Supplied records Block Start
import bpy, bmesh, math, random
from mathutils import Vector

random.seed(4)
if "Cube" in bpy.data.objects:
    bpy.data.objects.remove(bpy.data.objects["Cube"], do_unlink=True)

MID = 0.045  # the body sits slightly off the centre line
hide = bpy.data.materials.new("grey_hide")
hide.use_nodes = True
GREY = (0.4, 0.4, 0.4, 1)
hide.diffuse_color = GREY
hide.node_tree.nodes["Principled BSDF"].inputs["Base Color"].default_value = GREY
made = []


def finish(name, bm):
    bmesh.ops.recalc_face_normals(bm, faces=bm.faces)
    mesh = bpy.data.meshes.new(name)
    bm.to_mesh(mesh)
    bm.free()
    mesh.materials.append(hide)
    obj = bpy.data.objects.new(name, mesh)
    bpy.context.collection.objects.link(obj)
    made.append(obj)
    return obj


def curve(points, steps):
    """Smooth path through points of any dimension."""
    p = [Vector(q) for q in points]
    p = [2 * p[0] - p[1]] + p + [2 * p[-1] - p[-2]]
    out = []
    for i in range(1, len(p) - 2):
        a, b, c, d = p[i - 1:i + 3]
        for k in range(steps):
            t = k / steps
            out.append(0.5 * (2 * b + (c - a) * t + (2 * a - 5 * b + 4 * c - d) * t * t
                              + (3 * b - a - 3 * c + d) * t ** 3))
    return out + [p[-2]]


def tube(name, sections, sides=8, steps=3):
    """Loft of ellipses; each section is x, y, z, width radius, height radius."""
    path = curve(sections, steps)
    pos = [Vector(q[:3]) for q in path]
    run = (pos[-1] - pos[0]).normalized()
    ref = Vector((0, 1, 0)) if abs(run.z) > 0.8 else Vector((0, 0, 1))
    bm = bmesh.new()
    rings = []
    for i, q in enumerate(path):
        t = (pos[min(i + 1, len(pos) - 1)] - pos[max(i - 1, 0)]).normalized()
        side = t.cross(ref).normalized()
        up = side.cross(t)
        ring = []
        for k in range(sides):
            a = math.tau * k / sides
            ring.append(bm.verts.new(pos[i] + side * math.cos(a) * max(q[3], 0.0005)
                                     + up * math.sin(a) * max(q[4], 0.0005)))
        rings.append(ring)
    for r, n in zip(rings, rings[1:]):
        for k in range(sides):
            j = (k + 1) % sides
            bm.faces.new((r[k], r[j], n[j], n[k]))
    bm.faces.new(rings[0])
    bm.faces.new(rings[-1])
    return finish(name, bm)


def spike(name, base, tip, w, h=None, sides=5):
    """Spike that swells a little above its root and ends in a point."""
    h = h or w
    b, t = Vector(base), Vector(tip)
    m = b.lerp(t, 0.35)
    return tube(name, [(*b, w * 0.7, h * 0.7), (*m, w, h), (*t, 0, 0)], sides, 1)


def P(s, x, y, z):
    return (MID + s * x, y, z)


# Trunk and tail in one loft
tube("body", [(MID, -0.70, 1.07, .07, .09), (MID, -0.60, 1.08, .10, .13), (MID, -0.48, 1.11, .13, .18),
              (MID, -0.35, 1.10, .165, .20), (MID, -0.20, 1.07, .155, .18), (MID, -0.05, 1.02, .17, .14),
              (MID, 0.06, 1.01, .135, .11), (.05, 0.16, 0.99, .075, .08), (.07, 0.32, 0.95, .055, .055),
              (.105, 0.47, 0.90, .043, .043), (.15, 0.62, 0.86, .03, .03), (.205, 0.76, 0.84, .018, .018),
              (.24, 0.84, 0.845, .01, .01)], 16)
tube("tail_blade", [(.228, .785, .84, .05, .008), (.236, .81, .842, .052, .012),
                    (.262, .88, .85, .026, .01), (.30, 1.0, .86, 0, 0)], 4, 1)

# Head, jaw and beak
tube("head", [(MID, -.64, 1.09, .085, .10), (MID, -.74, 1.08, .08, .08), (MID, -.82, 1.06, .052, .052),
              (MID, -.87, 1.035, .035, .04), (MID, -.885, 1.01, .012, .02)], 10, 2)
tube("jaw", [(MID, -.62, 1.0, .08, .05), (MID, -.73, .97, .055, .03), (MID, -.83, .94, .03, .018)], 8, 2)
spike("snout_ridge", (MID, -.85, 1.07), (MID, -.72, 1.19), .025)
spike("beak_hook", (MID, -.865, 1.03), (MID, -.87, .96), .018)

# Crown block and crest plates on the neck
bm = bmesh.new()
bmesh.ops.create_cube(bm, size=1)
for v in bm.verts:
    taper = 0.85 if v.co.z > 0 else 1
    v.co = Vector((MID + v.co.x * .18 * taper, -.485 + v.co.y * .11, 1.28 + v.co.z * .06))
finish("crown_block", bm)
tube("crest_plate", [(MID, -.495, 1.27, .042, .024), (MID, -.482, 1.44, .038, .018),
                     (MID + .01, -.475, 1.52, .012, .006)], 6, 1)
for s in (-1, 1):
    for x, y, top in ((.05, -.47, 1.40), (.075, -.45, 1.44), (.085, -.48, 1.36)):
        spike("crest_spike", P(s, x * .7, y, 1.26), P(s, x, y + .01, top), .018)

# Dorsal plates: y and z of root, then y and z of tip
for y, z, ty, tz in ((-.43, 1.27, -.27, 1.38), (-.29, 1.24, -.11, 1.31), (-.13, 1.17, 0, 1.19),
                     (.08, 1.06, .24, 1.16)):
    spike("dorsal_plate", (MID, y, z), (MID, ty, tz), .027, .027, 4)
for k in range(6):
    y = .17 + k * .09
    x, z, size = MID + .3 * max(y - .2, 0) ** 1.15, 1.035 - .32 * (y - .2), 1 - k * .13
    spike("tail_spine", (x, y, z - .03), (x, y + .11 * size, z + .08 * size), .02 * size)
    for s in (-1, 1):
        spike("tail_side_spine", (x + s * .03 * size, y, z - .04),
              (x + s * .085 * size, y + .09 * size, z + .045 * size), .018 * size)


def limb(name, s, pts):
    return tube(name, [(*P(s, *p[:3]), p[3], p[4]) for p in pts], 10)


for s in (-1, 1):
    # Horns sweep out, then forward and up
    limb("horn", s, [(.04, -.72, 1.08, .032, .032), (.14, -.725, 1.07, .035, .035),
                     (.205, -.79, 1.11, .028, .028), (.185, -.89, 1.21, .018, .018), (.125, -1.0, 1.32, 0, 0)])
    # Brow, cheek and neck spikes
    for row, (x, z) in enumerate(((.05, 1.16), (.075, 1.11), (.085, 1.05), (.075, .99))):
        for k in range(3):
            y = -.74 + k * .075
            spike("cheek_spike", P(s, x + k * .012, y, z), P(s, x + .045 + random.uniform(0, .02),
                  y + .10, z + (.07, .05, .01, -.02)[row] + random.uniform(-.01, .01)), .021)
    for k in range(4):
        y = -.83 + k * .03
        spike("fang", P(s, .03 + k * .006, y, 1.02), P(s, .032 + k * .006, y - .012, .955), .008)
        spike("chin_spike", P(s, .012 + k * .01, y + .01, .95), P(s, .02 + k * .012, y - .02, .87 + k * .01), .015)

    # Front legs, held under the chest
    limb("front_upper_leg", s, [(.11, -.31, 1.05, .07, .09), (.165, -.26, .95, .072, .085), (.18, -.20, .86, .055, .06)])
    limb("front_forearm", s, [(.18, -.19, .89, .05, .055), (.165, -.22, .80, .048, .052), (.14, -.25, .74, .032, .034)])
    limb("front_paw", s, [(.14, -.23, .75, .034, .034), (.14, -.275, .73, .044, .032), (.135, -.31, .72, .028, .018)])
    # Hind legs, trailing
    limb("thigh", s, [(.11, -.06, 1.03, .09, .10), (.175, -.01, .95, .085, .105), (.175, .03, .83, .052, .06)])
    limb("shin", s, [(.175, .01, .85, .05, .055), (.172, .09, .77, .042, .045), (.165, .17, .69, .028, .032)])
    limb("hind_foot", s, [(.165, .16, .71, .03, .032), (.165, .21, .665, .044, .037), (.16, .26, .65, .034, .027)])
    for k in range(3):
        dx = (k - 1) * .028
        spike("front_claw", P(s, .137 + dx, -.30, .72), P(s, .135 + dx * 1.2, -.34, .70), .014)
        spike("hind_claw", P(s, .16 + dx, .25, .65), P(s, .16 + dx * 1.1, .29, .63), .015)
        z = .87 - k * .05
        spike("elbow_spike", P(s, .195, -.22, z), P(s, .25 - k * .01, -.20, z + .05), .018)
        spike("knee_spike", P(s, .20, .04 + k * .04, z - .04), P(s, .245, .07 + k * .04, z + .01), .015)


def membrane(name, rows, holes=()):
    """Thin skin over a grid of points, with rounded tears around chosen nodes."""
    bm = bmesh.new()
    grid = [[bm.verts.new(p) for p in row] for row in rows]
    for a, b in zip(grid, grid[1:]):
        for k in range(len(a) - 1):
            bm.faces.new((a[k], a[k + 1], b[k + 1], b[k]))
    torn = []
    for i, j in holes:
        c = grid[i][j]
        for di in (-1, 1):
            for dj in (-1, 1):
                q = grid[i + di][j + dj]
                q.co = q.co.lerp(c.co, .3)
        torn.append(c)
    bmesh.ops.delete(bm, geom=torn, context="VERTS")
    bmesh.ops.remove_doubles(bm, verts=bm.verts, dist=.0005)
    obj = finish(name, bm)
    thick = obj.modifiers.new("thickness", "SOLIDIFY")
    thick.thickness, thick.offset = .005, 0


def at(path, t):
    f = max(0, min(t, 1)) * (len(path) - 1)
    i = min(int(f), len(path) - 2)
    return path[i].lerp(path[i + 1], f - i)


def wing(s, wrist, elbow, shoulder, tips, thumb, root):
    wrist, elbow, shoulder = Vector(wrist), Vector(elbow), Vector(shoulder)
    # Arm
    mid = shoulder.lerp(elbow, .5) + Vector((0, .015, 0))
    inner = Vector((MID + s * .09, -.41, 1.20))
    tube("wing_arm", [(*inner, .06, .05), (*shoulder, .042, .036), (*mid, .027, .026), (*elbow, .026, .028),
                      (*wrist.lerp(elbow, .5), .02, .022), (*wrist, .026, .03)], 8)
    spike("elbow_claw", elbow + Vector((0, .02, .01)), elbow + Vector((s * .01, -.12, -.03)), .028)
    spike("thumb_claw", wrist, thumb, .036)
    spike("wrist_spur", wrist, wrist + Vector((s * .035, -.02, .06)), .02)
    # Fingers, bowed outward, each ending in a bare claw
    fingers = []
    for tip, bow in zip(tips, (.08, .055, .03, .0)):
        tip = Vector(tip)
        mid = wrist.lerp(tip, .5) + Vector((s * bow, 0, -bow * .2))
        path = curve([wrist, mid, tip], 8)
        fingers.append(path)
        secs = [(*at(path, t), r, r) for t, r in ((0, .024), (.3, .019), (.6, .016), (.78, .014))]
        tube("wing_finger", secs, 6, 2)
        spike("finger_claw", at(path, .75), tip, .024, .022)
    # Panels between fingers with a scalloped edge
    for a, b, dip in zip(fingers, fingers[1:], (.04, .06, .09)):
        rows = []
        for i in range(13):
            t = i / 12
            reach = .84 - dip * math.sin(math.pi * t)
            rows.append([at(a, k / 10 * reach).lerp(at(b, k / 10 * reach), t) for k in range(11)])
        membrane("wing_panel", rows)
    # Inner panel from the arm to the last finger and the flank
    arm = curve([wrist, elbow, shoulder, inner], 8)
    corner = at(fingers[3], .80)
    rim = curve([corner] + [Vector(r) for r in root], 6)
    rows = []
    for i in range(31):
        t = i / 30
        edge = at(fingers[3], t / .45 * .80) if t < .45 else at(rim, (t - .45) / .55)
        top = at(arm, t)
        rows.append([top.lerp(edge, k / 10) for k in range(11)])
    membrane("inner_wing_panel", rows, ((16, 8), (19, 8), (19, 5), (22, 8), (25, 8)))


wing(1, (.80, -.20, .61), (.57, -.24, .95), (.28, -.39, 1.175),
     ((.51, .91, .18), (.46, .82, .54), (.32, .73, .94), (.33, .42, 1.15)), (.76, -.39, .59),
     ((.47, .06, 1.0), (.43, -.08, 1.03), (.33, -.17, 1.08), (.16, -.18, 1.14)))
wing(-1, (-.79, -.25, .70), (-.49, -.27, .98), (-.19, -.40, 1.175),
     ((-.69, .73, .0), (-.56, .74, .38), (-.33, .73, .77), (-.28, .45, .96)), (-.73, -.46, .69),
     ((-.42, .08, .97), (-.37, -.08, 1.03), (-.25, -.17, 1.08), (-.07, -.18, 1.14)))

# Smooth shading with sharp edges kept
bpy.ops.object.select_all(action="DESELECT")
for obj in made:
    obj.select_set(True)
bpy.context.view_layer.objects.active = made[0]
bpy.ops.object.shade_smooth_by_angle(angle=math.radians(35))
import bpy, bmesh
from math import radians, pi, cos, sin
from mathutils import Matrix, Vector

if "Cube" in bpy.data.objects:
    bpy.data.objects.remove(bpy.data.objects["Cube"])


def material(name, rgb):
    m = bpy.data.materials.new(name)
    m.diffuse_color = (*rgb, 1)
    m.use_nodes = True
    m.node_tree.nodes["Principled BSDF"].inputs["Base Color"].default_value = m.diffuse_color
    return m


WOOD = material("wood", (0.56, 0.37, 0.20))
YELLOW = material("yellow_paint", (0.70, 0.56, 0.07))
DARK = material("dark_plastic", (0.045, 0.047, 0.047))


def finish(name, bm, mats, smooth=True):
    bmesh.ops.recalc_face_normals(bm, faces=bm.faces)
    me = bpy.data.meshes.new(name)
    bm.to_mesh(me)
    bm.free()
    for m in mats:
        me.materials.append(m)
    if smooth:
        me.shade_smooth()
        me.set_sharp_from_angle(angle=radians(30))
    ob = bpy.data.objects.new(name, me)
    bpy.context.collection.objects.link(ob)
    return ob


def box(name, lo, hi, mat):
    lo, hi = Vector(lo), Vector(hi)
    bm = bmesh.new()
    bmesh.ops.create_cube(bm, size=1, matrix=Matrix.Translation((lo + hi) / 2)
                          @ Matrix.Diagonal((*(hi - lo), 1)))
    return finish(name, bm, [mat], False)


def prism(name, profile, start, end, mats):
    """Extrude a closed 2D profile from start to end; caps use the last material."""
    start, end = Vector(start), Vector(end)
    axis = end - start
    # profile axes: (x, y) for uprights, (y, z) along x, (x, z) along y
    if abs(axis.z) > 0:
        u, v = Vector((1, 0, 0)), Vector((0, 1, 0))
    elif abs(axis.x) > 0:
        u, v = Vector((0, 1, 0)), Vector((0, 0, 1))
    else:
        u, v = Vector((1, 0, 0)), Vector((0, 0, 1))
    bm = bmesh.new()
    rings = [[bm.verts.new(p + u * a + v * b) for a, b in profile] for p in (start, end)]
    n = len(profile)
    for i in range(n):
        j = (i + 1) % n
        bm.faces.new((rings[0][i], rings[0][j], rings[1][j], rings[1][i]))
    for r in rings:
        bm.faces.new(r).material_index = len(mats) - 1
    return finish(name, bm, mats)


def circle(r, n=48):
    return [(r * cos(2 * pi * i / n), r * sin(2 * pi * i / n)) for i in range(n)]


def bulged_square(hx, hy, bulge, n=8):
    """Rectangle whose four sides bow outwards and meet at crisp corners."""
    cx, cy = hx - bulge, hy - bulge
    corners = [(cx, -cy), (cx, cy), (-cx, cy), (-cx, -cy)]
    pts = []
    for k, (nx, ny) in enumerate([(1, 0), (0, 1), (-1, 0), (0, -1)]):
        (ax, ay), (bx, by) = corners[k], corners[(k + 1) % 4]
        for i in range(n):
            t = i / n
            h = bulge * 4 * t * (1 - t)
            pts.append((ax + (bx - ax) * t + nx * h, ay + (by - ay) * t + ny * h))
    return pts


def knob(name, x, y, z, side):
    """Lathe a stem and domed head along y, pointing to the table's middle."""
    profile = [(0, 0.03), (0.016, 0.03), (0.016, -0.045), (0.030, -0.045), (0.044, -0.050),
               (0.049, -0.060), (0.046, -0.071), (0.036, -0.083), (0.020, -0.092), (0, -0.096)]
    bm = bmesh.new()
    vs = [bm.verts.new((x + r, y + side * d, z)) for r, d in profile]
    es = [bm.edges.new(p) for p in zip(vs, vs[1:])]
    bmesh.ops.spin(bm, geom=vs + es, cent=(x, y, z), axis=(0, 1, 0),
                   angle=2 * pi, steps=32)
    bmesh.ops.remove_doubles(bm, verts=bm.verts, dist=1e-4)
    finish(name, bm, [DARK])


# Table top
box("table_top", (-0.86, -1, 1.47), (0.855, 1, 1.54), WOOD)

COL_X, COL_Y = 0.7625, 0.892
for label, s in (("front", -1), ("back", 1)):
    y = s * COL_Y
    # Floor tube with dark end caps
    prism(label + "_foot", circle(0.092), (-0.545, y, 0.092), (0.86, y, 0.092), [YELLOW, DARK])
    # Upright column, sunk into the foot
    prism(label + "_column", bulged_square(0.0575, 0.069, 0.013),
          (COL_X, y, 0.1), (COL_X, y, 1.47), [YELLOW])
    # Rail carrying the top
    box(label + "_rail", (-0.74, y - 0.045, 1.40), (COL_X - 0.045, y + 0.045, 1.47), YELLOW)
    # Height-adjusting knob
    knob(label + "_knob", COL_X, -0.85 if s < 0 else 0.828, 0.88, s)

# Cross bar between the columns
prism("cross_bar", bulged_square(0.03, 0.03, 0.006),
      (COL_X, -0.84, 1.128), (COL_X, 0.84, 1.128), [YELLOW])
Supplied records Block End
* **Exercise objective**
Above are the records. Copy every line in them holding "materials".

* **Reply**
hide = bpy.data.materials.new("grey_hide")
    mesh.materials.append(hide)
    m = bpy.data.materials.new(name)
        me.materials.append(m)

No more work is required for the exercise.